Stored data
---

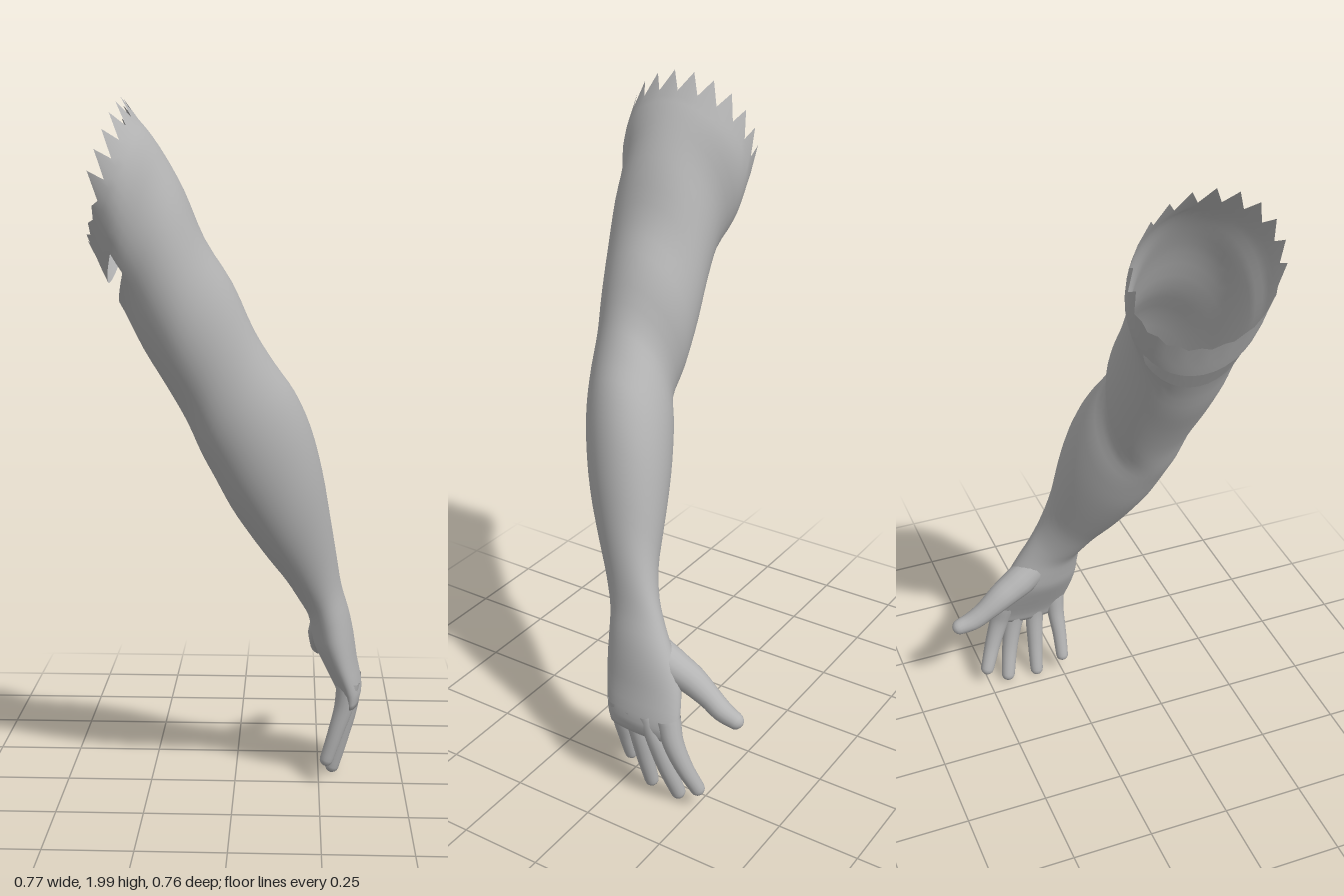
import * as THREE from 'three';

// Skin a list of closed rings; optional end point closes the tip, skip(i, j) leaves holes
function loft(rings, tip, skip = () => false) {
  const n = rings[0].length, pos = [], idx = [];
  rings.forEach(r => r.forEach(p => pos.push(p.x, p.y, p.z)));
  for (let i = 0; i < rings.length - 1; i++) {
    for (let j = 0; j < n; j++) {
      if (skip(i, j)) continue;
      const k = (j + 1) % n;
      const a = i * n + j, b = i * n + k, c = a + n, d = b + n;
      idx.push(a, b, c, b, d, c);
    }
  }
  if (tip) {
    const last = (rings.length - 1) * n, t = rings.length * n;
    pos.push(tip.x, tip.y, tip.z);
    for (let j = 0; j < n; j++) idx.push(last + j, last + (j + 1) % n, t);
  }
  const g = new THREE.BufferGeometry();
  g.setAttribute('position', new THREE.Float32BufferAttribute(pos, 3));
  g.setIndex(idx);
  g.computeVertexNormals();
  return g;
}

// Tapered finger along a smooth path of [x, y, z, radius], with a rounded end
function digit(points) {
  const curve = new THREE.CatmullRomCurve3(points.map(p => new THREE.Vector3(p[0], p[1], p[2])));
  const steps = 20, n = 16, rings = [];
  const { normals, binormals, tangents } = curve.computeFrenetFrames(steps);
  const ring = (c, r, f) => Array.from({ length: n }, (_, j) => {
    const a = (j / n) * Math.PI * 2;
    return c.clone().addScaledVector(normals[f], Math.cos(a) * r).addScaledVector(binormals[f], Math.sin(a) * r);
  });
  for (let i = 0; i <= steps; i++) {
    const s = (i / steps) * (points.length - 1), k = Math.min(Math.floor(s), points.length - 2);
    rings.push(ring(curve.getPoint(i / steps), THREE.MathUtils.lerp(points[k][3], points[k + 1][3], s - k), i));
  }
  const end = curve.getPoint(1), r = points[points.length - 1][3];
  for (const a of [0.4, 0.8, 1.2]) {
    rings.push(ring(end.clone().addScaledVector(tangents[steps], Math.sin(a) * r), Math.cos(a) * r, steps));
  }
  return loft(rings, end.clone().addScaledVector(tangents[steps], r));
}

export function createModel() {
  const model = new THREE.Group();
  model.name = 'arm';
  const skin = new THREE.MeshStandardMaterial({ color: 0xb4b4b4, side: THREE.DoubleSide });
  skin.name = 'grey skin';
  const add = (name, geometry) => {
    const m = new THREE.Mesh(geometry, skin);
    m.name = name;
    model.add(m);
  };

  // Tilted sections: outer x, y, inner x, y, back z, front z
  const sections = [
    [-0.26, 1.945, -0.38, 1.6, -0.03, 0.38],
    [-0.225, 1.905, -0.335, 1.5, -0.02, 0.375],
    [-0.18, 1.84, -0.29, 1.42, 0.015, 0.348],
    [-0.13, 1.75, -0.24, 1.32, 0.022, 0.342],
    [-0.075, 1.62, -0.18, 1.22, 0.018, 0.33],
    [0, 1.5, -0.125, 1.12, 0.02, 0.305],
    [0.06, 1.37, -0.085, 1.03, 0.04, 0.285],
    [0.115, 1.28, -0.05, 0.96, 0.01, 0.275],
    [0.17, 1.2, -0.005, 0.87, -0.015, 0.255],
    [0.215, 1.1, 0.045, 0.79, -0.033, 0.225],
    [0.25, 0.97, 0.1, 0.71, -0.045, 0.185],
    [0.275, 0.83, 0.15, 0.64, -0.055, 0.135],
    [0.295, 0.71, 0.19, 0.57, -0.08, 0.09],
    [0.312, 0.61, 0.215, 0.52, -0.115, 0.065],
    [0.335, 0.53, 0.225, 0.47, -0.15, 0.058],
    [0.35, 0.46, 0.235, 0.42, -0.18, 0.056],
    [0.362, 0.38, 0.262, 0.36, -0.2, 0.048],
    [0.378, 0.29, 0.302, 0.275, -0.21, 0.03],
    [0.37, 0.245, 0.315, 0.235, -0.205, 0.02],
  ];
  const outer = new THREE.CatmullRomCurve3(sections.map(s => new THREE.Vector3(s[0], s[1], s[4])));
  const inner = new THREE.CatmullRomCurve3(sections.map(s => new THREE.Vector3(s[2], s[3], s[5])));
  const n = 40, sub = 3, rows = (sections.length - 1) * sub, rings = [];
  for (let i = 0; i <= rows; i++) {
    const A = outer.getPoint(i / rows), B = inner.getPoint(i / rows);
    rings.push(Array.from({ length: n }, (_, j) => {
      const a = (j / n) * Math.PI * 2, c = Math.cos(a) / 2, s = Math.sin(a) / 2;
      const p = new THREE.Vector3(
        (A.x + B.x) / 2 + (A.x - B.x) * c,
        (A.y + B.y) / 2 + (A.y - B.y) * c,
        (A.z + B.z) / 2 + (B.z - A.z) * s);
      // Torn teeth around the open shoulder
      if (i === 0 && j % 2) {
        const t = c > -0.1 ? 1 : 0.25;
        p.x -= 0.035 * t;
        p.y += 0.05 * t;
      }
      return p;
    }));
  }
  // Tear on the underside just below the rim
  const tear = (i, j) => i >= 3 && i < 5 && Math.abs(j + 0.5 - n / 2) < 6;
  add('armAndPalm', loft(rings, new THREE.Vector3(0.34, 0.225, -0.095), tear));

  // Digits: x, y, z, radius
  const digits = {
    thumb: [[0.275, 0.5, -0.07, 0.045], [0.27, 0.45, -0.14, 0.05], [0.26, 0.41, -0.21, 0.043],
      [0.256, 0.37, -0.265, 0.034], [0.258, 0.34, -0.31, 0.031], [0.26, 0.327, -0.352, 0.025]],
    indexFinger: [[0.335, 0.31, -0.175, 0.036], [0.342, 0.24, -0.195, 0.031], [0.33, 0.155, -0.225, 0.026], [0.305, 0.075, -0.255, 0.022]],
    middleFinger: [[0.342, 0.31, -0.115, 0.036], [0.345, 0.235, -0.14, 0.031], [0.33, 0.13, -0.165, 0.026], [0.3, 0.03, -0.185, 0.022]],
    ringFinger: [[0.34, 0.31, -0.06, 0.036], [0.337, 0.235, -0.073, 0.03], [0.318, 0.13, -0.08, 0.025], [0.292, 0.028, -0.086, 0.021]],
    littleFinger: [[0.335, 0.32, -0.005, 0.034], [0.322, 0.24, -0.004, 0.028], [0.298, 0.16, 0, 0.023], [0.273, 0.08, 0, 0.02]],
  };
  for (const [name, points] of Object.entries(digits)) add(name, digit(points));
  return model;
}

---

Search the entries for the word "length" and copy every line that holds it.

  const n = rings[0].length, pos = [], idx = [];
  for (let i = 0; i < rings.length - 1; i++) {
    const last = (rings.length - 1) * n, t = rings.length * n;
  const ring = (c, r, f) => Array.from({ length: n }, (_, j) => {
    const s = (i / steps) * (points.length - 1), k = Math.min(Math.floor(s), points.length - 2);
  const end = curve.getPoint(1), r = points[points.length - 1][3];
  const n = 40, sub = 3, rows = (sections.length - 1) * sub, rings = [];
    rings.push(Array.from({ length: n }, (_, j) => {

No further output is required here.